Plain-text document sources:
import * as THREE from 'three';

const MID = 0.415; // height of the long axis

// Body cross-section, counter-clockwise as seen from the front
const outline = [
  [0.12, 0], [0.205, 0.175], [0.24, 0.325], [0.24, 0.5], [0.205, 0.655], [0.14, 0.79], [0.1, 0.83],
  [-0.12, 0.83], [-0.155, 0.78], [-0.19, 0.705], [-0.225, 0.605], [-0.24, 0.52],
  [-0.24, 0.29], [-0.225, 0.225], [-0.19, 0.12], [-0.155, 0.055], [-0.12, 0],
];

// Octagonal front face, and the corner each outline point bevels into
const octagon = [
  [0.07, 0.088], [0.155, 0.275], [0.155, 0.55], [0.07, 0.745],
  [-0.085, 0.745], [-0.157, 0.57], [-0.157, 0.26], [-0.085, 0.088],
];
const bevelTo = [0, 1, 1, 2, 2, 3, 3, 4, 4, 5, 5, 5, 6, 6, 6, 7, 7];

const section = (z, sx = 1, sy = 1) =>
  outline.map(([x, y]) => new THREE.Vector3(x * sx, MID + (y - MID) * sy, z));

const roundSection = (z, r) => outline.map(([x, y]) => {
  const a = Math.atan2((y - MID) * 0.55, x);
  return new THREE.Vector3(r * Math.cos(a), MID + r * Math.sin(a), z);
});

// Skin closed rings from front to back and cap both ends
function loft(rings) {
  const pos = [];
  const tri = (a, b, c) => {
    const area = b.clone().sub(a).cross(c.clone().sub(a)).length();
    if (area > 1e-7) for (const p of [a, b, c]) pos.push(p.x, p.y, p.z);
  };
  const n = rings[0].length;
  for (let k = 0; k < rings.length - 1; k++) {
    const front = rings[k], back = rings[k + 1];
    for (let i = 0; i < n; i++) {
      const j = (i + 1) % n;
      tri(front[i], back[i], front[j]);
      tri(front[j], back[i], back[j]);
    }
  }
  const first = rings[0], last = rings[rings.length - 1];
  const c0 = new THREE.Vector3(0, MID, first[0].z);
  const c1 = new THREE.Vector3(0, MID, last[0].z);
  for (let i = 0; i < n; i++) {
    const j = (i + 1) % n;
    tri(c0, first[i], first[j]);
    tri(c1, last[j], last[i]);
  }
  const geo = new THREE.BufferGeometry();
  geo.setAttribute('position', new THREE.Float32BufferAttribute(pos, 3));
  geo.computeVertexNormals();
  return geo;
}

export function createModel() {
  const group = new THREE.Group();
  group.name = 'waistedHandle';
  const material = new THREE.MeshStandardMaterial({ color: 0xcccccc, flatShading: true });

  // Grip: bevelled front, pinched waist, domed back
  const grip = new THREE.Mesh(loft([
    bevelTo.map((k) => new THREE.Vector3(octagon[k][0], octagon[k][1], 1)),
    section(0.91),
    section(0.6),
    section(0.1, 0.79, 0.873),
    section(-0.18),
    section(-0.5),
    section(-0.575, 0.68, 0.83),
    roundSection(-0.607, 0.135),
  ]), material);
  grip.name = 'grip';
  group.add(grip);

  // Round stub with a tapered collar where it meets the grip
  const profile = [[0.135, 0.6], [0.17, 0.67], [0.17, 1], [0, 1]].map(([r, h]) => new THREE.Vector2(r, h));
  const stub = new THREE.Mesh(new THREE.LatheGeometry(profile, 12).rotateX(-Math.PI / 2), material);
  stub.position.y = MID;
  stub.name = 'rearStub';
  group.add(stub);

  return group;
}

- Activity
Copy out the data shown above in full. Match it exactly.

- Result
import * as THREE from 'three';

const MID = 0.415; // height of the long axis

// Body cross-section, counter-clockwise as seen from the front
const outline = [
  [0.12, 0], [0.205, 0.175], [0.24, 0.325], [0.24, 0.5], [0.205, 0.655], [0.14, 0.79], [0.1, 0.83],
  [-0.12, 0.83], [-0.155, 0.78], [-0.19, 0.705], [-0.225, 0.605], [-0.24, 0.52],
  [-0.24, 0.29], [-0.225, 0.225], [-0.19, 0.12], [-0.155, 0.055], [-0.12, 0],
];

// Octagonal front face, and the corner each outline point bevels into
const octagon = [
  [0.07, 0.088], [0.155, 0.275], [0.155, 0.55], [0.07, 0.745],
  [-0.085, 0.745], [-0.157, 0.57], [-0.157, 0.26], [-0.085, 0.088],
];
const bevelTo = [0, 1, 1, 2, 2, 3, 3, 4, 4, 5, 5, 5, 6, 6, 6, 7, 7];

const section = (z, sx = 1, sy = 1) =>
  outline.map(([x, y]) => new THREE.Vector3(x * sx, MID + (y - MID) * sy, z));

const roundSection = (z, r) => outline.map(([x, y]) => {
  const a = Math.atan2((y - MID) * 0.55, x);
  return new THREE.Vector3(r * Math.cos(a), MID + r * Math.sin(a), z);
});

// Skin closed rings from front to back and cap both ends
function loft(rings) {
  const pos = [];
  const tri = (a, b, c) => {
    const area = b.clone().sub(a).cross(c.clone().sub(a)).length();
    if (area > 1e-7) for (const p of [a, b, c]) pos.push(p.x, p.y, p.z);
  };
  const n = rings[0].length;
  for (let k = 0; k < rings.length - 1; k++) {
    const front = rings[k], back = rings[k + 1];
    for (let i = 0; i < n; i++) {
      const j = (i + 1) % n;
      tri(front[i], back[i], front[j]);
      tri(front[j], back[i], back[j]);
    }
  }
  const first = rings[0], last = rings[rings.length - 1];
  const c0 = new THREE.Vector3(0, MID, first[0].z);
  const c1 = new THREE.Vector3(0, MID, last[0].z);
  for (let i = 0; i < n; i++) {
    const j = (i + 1) % n;
    tri(c0, first[i], first[j]);
    tri(c1, last[j], last[i]);
  }
  const geo = new THREE.BufferGeometry();
  geo.setAttribute('position', new THREE.Float32BufferAttribute(pos, 3));
  geo.computeVertexNormals();
  return geo;
}

export function createModel() {
  const group = new THREE.Group();
  group.name = 'waistedHandle';
  const material = new THREE.MeshStandardMaterial({ color: 0xcccccc, flatShading: true });

  // Grip: bevelled front, pinched waist, domed back
  const grip = new THREE.Mesh(loft([
    bevelTo.map((k) => new THREE.Vector3(octagon[k][0], octagon[k][1], 1)),
    section(0.91),
    section(0.6),
    section(0.1, 0.79, 0.873),
    section(-0.18),
    section(-0.5),
    section(-0.575, 0.68, 0.83),
    roundSection(-0.607, 0.135),
  ]), material);
  grip.name = 'grip';
  group.add(grip);

  // Round stub with a tapered collar where it meets the grip
  const profile = [[0.135, 0.6], [0.17, 0.67], [0.17, 1], [0, 1]].map(([r, h]) => new THREE.Vector2(r, h));
  const stub = new THREE.Mesh(new THREE.LatheGeometry(profile, 12).rotateX(-Math.PI / 2), material);
  stub.position.y = MID;
  stub.name = 'rearStub';
  group.add(stub);

  return group;
}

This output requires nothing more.